There are many areas in which blood transfusions come useful – such as serious injuries, illnesses, operations, childbirth – and in the case of red cells, often in the case of severe anaemia and blood loss.
With an ageing population and increased number of therapeutic interventions, comes many consequences. More elderly people now present with illnesses and for surgery – which have become more elaborate and extensive, increasing the need for supply and risk of complications. Unfortunately, demand outstrips supply, especially with the increase cardiac surgery and coronary heart disease, and changes in practice, especially involving chemotherapy and stem-cell transplant regimens.
As one’s own body loses own capacity to make adequate red cells – with our own genetics prevent their formation – the implications of not transfusing are otherwise catastrophic, with no viable alternative to improve oxygen-carrying capacity of the blood.
The increasing demand for supply requires the need for new approaches to recruitment and retentiont of future generations of donors.1 Spirally costs due to safety procedures in place make sure that that allogeneic red cells must be restricted as an asset. (SS) Despite such measures, there remains the risk of transmitting infectious diseases and developing an immune reaction to donated blood.
The NHS spends about £500 million on producing blood components for transfusing each year, involving the processing of around 2.5 million blood donationsSS. However, many challenges are met in the supply and usage of such products to meet the increasing and potentially unsustainable demand.
Challenges in supply
Before application of science do work their medical wonders, there is the reliance for the donors to provide the supply, of which is a huge shortage. Around 1.6 million donate blood each year, which is only 4% of the eligible population, as reported by NHSB, with supplies plummeting during holiday periodsD,
Public from the age of 17 onwards are eligible to donate, yet the younger population is consistently declining.
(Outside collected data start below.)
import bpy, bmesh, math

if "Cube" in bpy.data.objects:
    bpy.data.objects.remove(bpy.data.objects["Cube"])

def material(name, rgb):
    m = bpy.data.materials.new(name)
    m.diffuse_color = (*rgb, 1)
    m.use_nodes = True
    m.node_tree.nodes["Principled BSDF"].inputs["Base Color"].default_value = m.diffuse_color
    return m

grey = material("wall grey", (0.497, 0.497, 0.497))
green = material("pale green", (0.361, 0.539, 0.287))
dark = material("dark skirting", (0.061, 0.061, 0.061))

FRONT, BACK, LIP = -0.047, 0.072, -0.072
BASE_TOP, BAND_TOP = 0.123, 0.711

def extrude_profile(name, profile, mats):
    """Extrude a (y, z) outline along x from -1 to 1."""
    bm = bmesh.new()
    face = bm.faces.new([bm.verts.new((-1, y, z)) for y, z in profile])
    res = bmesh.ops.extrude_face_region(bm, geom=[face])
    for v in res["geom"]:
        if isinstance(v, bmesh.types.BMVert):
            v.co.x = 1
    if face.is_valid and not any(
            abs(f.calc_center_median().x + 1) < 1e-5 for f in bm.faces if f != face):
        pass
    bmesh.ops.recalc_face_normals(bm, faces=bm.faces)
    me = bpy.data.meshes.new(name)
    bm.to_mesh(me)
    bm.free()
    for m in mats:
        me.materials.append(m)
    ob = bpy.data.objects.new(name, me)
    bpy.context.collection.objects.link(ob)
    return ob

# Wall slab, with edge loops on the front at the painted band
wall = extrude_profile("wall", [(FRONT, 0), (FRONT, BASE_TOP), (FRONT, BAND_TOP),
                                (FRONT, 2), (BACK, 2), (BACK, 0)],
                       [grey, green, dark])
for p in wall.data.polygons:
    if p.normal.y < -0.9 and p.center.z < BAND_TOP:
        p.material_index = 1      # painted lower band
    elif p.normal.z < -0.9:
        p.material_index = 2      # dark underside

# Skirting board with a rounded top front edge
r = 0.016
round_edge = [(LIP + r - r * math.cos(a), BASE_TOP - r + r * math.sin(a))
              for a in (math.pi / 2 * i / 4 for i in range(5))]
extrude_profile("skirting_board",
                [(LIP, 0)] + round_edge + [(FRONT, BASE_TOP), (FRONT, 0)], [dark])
In addition, current and past donors constant age towards the division where they are more likely to become recipients, contributing to the unsustainability.
Thus the need to recruit donors for the present and future is vital – to enlist and retain.
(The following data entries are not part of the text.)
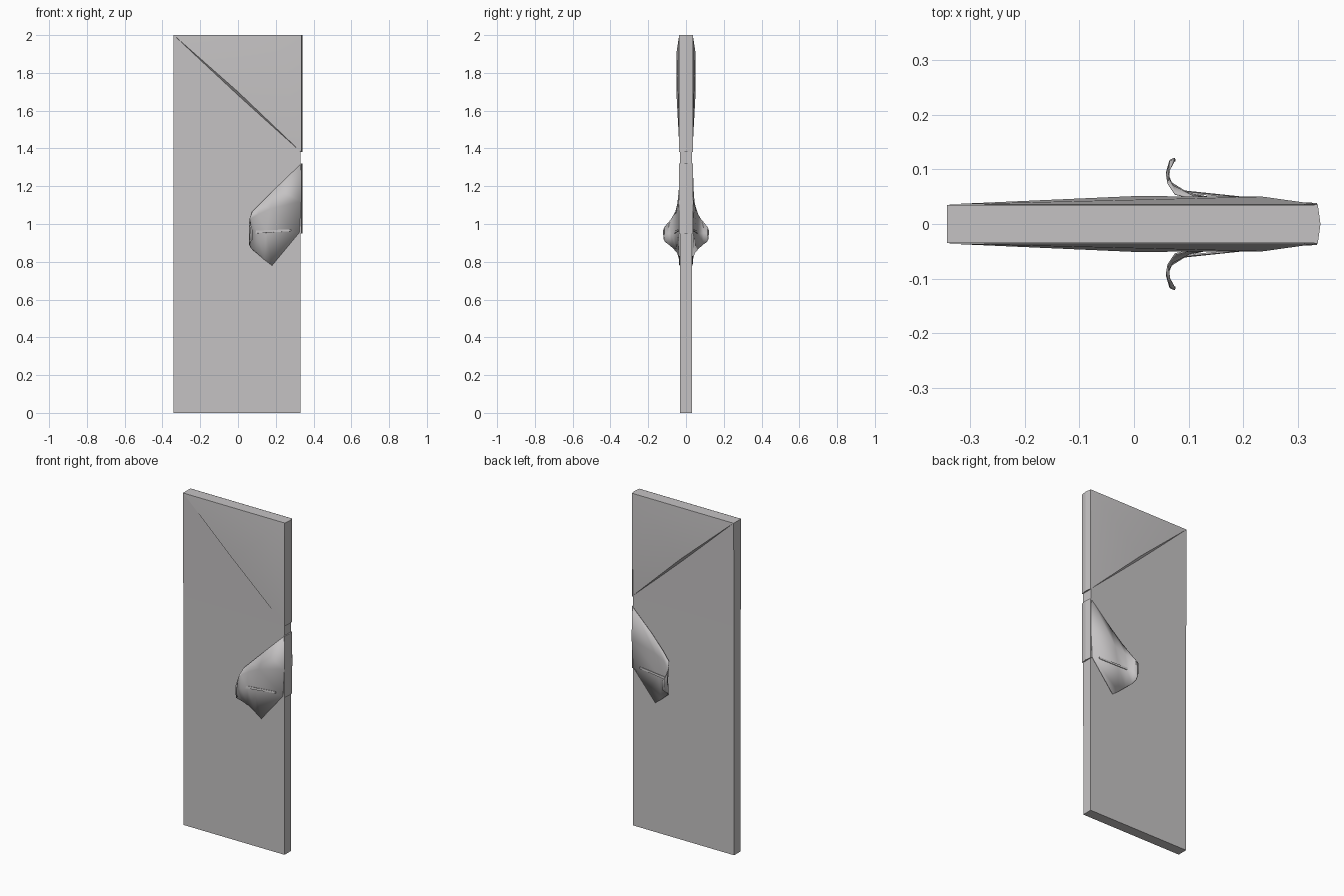
import bpy, bmesh, math

if "Cube" in bpy.data.objects:
    bpy.data.objects.remove(bpy.data.objects["Cube"])

grey = bpy.data.materials.new("warm_grey")
grey.diffuse_color = (0.56, 0.545, 0.55, 1)
grey.use_nodes = True
grey.node_tree.nodes["Principled BSDF"].inputs["Base Color"].default_value = grey.diffuse_color


def make(name, verts, faces, angle=None, mirror=False, thick=0):
    """Mesh from points, optionally mirrored front to back and thickened."""
    if mirror:
        n = len(verts)
        faces = faces + [[i + n for i in reversed(f)] for f in faces]
        verts = verts + [(x, -y, z) for x, y, z in verts]
    me = bpy.data.meshes.new(name)
    me.from_pydata(verts, [], faces)
    bm = bmesh.new()
    bm.from_mesh(me)
    bmesh.ops.recalc_face_normals(bm, faces=bm.faces)
    bm.to_mesh(me)
    bm.free()
    me.materials.append(grey)
    ob = bpy.data.objects.new(name, me)
    bpy.context.collection.objects.link(ob)
    if thick:
        s = ob.modifiers.new("Thickness", 'SOLIDIFY')
        s.thickness = thick
        s.offset = 0
    if angle:
        bpy.ops.object.select_all(action='DESELECT')
        ob.select_set(True)
        bpy.context.view_layer.objects.active = ob
        bpy.ops.object.shade_smooth_by_angle(angle=math.radians(angle))
    return ob


# door slab: outline in plan, slightly thicker towards the top
plan = [(-0.342, -1), (-0.342, 1), (0.332, 1), (0.332, -1)]
levels = [(0, 0.031), (1.38, 0.032), (2, 0.035)]
verts = [(x, s * y, z) for z, y in levels for x, s in plan]
faces = [[0, 1, 2, 3], [8, 9, 10, 11]]
for k in (0, 4):
    faces += [[k + i, k + (i + 1) % 4, k + 4 + (i + 1) % 4, k + 4 + i] for i in range(4)]
make("door_slab", verts, faces)

# raised triangular corner panel on both sides
panel = [(-0.34, 0.036, 2), (0.335, 0.036, 2), (0.335, 0.034, 1.38),
         (0.0, 0.051, 1.70), (0.235, 0.050, 1.91), (-0.005, 0.032, 1.685)]
make("corner_panel", panel,
     [[0, 3, 4], [0, 4, 1], [1, 4, 2], [4, 3, 2], [0, 5, 3], [3, 5, 2]],
     mirror=True, angle=20)


# shallow ridged edge plates
def edge_plate(name, z0, z1, y):
    section = [(0.33, -y), (0.336, -y), (0.341, 0), (0.336, y), (0.33, y)]
    v = [(x, t, z) for z in (z0, z1) for x, t in section]
    f = [[0, 1, 2, 3, 4], [5, 6, 7, 8, 9]]
    f += [[i, (i + 1) % 5, 5 + (i + 1) % 5, 5 + i] for i in range(5)]
    make(name, v, f)


edge_plate("upper_edge_plate", 1.38, 2.0, 0.036)
edge_plate("latch_edge_plate", 0.95, 1.32, 0.036)

# curled pull handle: rows run from the door edge out to the lip
rows = [
    [(0.335, 0.034, 1.32), (0.335, 0.037, 1.12), (0.325, 0.036, 0.955), (0.18, 0.034, 0.78)],
    [(0.20, 0.036, 1.19), (0.17, 0.043, 1.08), (0.15, 0.044, 0.96), (0.14, 0.035, 0.81)],
    [(0.12, 0.044, 1.11), (0.105, 0.052, 1.05), (0.10, 0.055, 0.955), (0.10, 0.045, 0.845)],
    [(0.075, 0.055, 1.065), (0.07, 0.070, 1.03), (0.068, 0.075, 0.95), (0.07, 0.066, 0.87)],
    [(0.062, 0.075, 1.03), (0.06, 0.090, 1.00), (0.06, 0.095, 0.95), (0.06, 0.090, 0.89)],
    [(0.065, 0.100, 1.00), (0.066, 0.114, 0.98), (0.066, 0.116, 0.95), (0.065, 0.110, 0.905)],
    [(0.072, 0.112, 0.985), (0.075, 0.119, 0.97), (0.075, 0.120, 0.95), (0.075, 0.116, 0.915)],
]
verts = [p for r in rows for p in r]
faces = [[4 * i + j, 4 * i + j + 1, 4 * i + j + 5, 4 * i + j + 4]
         for i in range(len(rows) - 1) for j in range(3)]
make("pull_handle", verts, faces, mirror=True, thick=0.003, angle=40)

# thin crease strip across each handle
strip = [(0.09, 0.058, 0.965), (0.28, 0.040, 0.972), (0.28, 0.040, 0.962), (0.09, 0.060, 0.95)]
make("handle_crease", strip, [[0, 1, 2, 3]], mirror=True, thick=0.003)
With modern technology, donors and blood services can now interact in new ways. Awareness can be increased via leaflets given out in person, by post, email and text message. Social media networks such as Facebook and Twitter are social norms for blood services to use to. Websites have become more...